### Work instructions
Below are some records. Return exactly the lines from the one with "outline, 0, TOP)" to the one with "block.select_set(True)", and nothing else.

↓

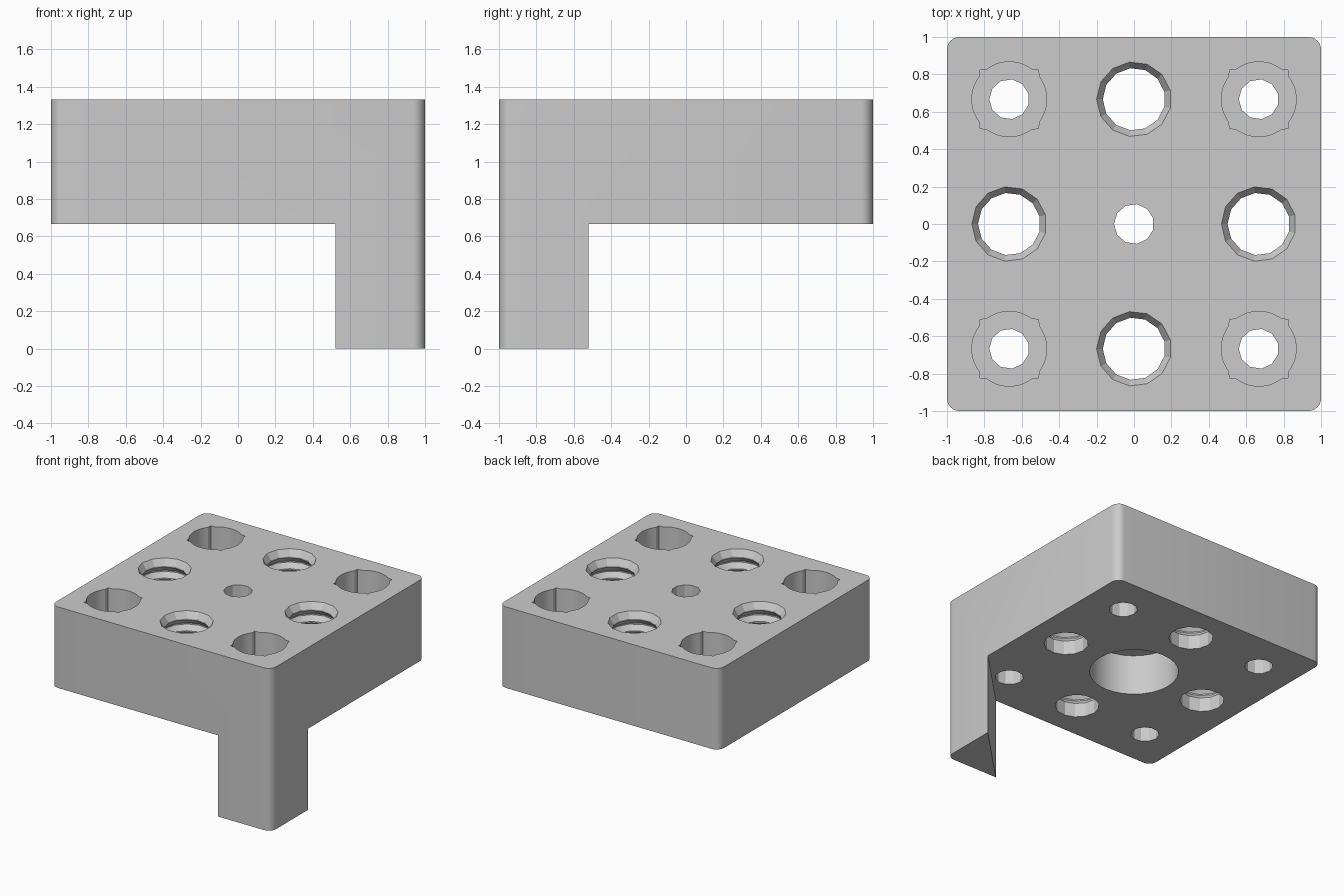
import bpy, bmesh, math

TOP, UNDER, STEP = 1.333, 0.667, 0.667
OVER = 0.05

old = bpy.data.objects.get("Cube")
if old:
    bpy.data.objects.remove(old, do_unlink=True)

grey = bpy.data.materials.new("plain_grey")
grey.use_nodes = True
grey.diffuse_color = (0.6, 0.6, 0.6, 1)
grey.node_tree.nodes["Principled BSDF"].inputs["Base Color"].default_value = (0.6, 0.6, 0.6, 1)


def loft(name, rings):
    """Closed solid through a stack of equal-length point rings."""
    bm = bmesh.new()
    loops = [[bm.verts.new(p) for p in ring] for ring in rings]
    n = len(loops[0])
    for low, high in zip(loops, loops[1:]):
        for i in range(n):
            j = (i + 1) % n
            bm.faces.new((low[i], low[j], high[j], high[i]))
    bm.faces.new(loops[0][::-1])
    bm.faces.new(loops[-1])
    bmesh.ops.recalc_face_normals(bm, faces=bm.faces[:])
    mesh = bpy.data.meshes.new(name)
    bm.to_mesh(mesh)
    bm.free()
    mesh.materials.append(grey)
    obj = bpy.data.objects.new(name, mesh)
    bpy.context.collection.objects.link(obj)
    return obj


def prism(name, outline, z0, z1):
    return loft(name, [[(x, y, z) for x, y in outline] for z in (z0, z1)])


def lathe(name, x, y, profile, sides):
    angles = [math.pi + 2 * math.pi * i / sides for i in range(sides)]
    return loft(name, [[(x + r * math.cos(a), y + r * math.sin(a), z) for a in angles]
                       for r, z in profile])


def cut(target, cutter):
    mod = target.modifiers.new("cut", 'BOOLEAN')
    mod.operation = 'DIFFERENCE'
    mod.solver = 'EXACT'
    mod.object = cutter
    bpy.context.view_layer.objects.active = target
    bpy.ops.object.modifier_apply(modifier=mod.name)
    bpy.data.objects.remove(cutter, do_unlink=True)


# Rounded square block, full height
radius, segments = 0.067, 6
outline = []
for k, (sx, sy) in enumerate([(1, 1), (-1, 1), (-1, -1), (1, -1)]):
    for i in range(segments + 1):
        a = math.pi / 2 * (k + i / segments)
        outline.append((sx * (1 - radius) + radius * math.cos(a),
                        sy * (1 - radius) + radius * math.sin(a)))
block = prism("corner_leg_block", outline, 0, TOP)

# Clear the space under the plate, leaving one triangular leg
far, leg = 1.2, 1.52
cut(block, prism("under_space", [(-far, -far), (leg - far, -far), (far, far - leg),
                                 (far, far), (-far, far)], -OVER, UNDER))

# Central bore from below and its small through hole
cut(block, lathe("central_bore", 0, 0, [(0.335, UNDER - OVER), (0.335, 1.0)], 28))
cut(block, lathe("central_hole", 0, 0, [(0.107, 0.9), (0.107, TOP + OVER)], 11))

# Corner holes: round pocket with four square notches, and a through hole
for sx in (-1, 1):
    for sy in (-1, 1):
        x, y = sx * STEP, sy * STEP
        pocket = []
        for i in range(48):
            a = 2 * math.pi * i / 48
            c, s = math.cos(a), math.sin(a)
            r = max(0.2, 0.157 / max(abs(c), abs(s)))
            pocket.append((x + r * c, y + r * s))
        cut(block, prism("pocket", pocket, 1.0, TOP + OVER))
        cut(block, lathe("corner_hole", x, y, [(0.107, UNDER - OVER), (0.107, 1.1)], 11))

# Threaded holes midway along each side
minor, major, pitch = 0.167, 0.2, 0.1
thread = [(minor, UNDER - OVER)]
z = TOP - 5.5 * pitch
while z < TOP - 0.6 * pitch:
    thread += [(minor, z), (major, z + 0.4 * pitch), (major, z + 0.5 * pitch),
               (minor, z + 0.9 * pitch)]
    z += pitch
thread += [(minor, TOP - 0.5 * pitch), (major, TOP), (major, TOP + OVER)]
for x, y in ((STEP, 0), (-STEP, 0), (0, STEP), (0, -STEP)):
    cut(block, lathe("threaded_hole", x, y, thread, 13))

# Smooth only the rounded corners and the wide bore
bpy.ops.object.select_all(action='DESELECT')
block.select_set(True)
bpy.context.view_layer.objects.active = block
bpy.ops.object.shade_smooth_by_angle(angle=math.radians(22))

↑

### Exercise output
block = prism("corner_leg_block", outline, 0, TOP)

# Clear the space under the plate, leaving one triangular leg
far, leg = 1.2, 1.52
cut(block, prism("under_space", [(-far, -far), (leg - far, -far), (far, far - leg),
                                 (far, far), (-far, far)], -OVER, UNDER))

# Central bore from below and its small through hole
cut(block, lathe("central_bore", 0, 0, [(0.335, UNDER - OVER), (0.335, 1.0)], 28))
cut(block, lathe("central_hole", 0, 0, [(0.107, 0.9), (0.107, TOP + OVER)], 11))

# Corner holes: round pocket with four square notches, and a through hole
for sx in (-1, 1):
    for sy in (-1, 1):
        x, y = sx * STEP, sy * STEP
        pocket = []
        for i in range(48):
            a = 2 * math.pi * i / 48
            c, s = math.cos(a), math.sin(a)
            r = max(0.2, 0.157 / max(abs(c), abs(s)))
            pocket.append((x + r * c, y + r * s))
        cut(block, prism("pocket", pocket, 1.0, TOP + OVER))
        cut(block, lathe("corner_hole", x, y, [(0.107, UNDER - OVER), (0.107, 1.1)], 11))

# Threaded holes midway along each side
minor, major, pitch = 0.167, 0.2, 0.1
thread = [(minor, UNDER - OVER)]
z = TOP - 5.5 * pitch
while z < TOP - 0.6 * pitch:
    thread += [(minor, z), (major, z + 0.4 * pitch), (major, z + 0.5 * pitch),
               (minor, z + 0.9 * pitch)]
    z += pitch
thread += [(minor, TOP - 0.5 * pitch), (major, TOP), (major, TOP + OVER)]
for x, y in ((STEP, 0), (-STEP, 0), (0, STEP), (0, -STEP)):
    cut(block, lathe("threaded_hole", x, y, thread, 13))

# Smooth only the rounded corners and the wide bore
bpy.ops.object.select_all(action='DESELECT')
block.select_set(True)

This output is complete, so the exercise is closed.